-- What you are asked to do --
Print exactly the lines below between the line holding "import bpy, bmesh" and the line holding "grey.diffuse_color = colour", inclusive, and nothing more.

Records from a data collection:
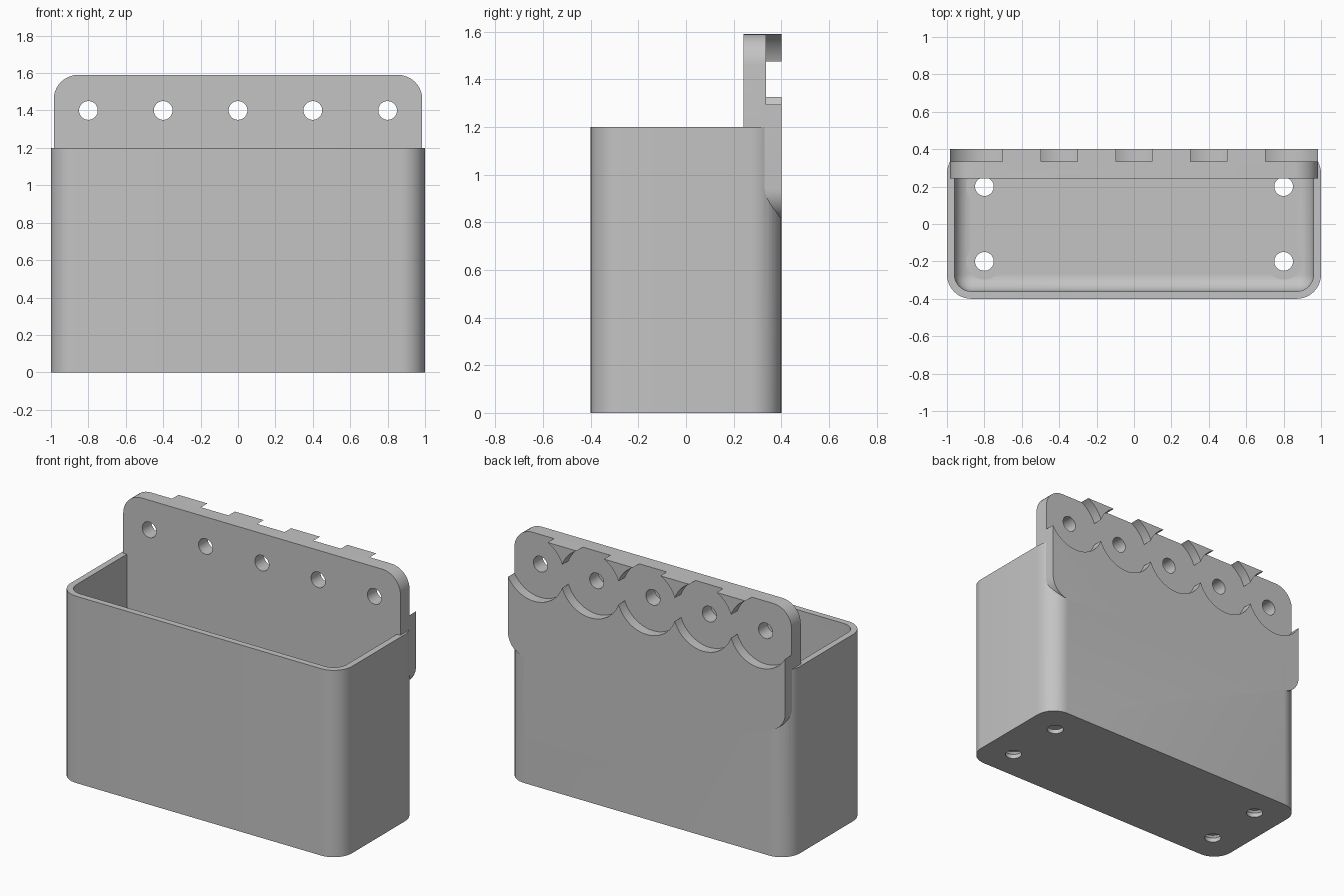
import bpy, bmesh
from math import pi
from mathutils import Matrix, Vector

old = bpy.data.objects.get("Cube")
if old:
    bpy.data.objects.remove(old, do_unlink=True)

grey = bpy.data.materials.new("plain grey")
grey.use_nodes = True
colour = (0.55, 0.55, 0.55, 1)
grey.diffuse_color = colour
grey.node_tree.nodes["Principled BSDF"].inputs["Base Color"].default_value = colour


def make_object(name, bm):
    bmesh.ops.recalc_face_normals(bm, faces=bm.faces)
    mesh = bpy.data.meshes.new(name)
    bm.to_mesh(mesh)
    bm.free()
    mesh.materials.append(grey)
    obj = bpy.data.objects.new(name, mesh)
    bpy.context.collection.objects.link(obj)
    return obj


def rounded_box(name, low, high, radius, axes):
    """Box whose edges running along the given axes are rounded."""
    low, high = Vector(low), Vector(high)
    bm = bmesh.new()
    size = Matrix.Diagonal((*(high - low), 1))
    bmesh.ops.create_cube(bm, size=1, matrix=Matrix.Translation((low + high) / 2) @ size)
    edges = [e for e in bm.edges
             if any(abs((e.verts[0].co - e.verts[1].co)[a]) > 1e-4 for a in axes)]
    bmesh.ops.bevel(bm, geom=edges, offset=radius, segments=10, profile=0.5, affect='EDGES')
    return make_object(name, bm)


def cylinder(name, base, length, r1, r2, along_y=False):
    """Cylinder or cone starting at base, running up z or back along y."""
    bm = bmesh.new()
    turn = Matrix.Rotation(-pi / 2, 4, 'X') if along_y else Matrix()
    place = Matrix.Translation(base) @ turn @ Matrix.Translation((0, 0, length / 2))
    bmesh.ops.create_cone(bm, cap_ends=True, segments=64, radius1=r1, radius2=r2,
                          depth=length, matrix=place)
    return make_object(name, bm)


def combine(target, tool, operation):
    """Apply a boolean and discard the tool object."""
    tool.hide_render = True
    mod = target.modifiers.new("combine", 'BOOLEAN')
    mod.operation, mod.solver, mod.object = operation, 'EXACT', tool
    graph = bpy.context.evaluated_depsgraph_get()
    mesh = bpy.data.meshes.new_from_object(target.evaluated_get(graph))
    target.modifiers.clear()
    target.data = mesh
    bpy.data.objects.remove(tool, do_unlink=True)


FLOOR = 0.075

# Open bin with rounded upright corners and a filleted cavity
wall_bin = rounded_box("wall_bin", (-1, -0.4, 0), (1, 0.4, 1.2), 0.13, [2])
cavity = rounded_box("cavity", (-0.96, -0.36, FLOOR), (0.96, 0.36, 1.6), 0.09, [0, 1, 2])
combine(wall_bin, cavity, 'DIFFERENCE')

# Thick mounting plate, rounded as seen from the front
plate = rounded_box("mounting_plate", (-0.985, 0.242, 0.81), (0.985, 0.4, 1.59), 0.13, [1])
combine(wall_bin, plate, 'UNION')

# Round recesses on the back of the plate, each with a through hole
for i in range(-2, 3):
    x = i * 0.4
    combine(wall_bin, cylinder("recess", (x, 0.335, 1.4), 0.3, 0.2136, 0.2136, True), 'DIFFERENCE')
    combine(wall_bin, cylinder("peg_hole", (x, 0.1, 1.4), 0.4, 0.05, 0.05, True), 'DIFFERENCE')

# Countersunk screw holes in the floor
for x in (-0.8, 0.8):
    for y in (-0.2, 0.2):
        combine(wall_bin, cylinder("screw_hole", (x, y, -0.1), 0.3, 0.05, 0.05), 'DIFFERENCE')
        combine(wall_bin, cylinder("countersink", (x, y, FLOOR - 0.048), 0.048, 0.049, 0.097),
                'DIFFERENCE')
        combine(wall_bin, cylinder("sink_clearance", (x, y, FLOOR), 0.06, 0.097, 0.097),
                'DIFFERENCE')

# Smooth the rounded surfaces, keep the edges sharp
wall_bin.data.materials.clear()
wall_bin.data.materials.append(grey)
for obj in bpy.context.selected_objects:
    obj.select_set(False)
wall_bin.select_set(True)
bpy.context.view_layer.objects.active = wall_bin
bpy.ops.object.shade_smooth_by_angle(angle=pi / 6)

---

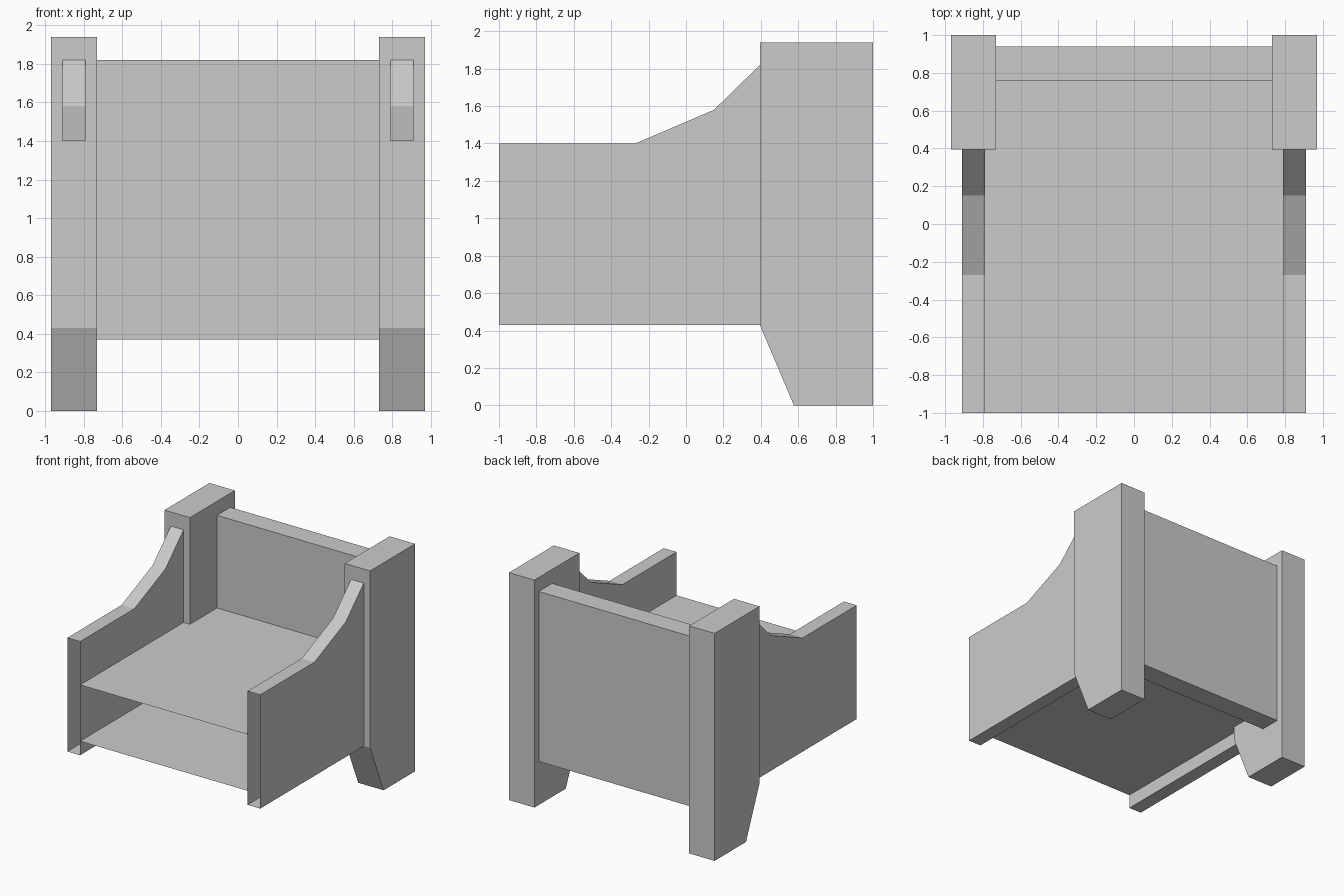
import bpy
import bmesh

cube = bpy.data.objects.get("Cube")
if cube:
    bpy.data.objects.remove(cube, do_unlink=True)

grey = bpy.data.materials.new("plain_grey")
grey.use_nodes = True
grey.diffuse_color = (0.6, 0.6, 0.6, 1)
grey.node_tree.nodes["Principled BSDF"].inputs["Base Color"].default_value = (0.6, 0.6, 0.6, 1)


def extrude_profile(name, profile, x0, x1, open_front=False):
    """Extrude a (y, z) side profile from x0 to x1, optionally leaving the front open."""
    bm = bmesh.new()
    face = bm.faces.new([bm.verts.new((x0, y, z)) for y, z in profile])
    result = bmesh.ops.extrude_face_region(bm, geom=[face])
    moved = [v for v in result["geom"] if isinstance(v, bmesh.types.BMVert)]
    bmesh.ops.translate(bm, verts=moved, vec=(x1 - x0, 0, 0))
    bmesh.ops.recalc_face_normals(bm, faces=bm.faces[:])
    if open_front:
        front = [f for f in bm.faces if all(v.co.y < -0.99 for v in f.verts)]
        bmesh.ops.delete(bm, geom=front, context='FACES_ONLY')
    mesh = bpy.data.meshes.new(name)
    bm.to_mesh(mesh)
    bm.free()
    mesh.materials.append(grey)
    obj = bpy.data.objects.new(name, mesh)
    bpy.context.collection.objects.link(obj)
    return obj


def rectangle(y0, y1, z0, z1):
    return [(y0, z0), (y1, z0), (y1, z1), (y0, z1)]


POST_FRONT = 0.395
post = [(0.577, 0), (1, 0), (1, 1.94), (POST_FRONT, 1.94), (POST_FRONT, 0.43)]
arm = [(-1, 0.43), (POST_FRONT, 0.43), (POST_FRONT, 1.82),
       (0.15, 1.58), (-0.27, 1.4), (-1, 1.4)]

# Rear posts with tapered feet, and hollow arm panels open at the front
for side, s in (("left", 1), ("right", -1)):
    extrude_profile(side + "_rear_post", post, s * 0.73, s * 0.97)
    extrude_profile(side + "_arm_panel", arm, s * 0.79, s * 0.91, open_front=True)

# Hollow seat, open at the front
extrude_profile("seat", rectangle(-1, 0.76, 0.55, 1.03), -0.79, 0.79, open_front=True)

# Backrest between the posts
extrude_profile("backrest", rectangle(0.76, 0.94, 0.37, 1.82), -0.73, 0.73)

-- Answer section --
import bpy, bmesh
from math import pi
from mathutils import Matrix, Vector

old = bpy.data.objects.get("Cube")
if old:
    bpy.data.objects.remove(old, do_unlink=True)

grey = bpy.data.materials.new("plain grey")
grey.use_nodes = True
colour = (0.55, 0.55, 0.55, 1)
grey.diffuse_color = colour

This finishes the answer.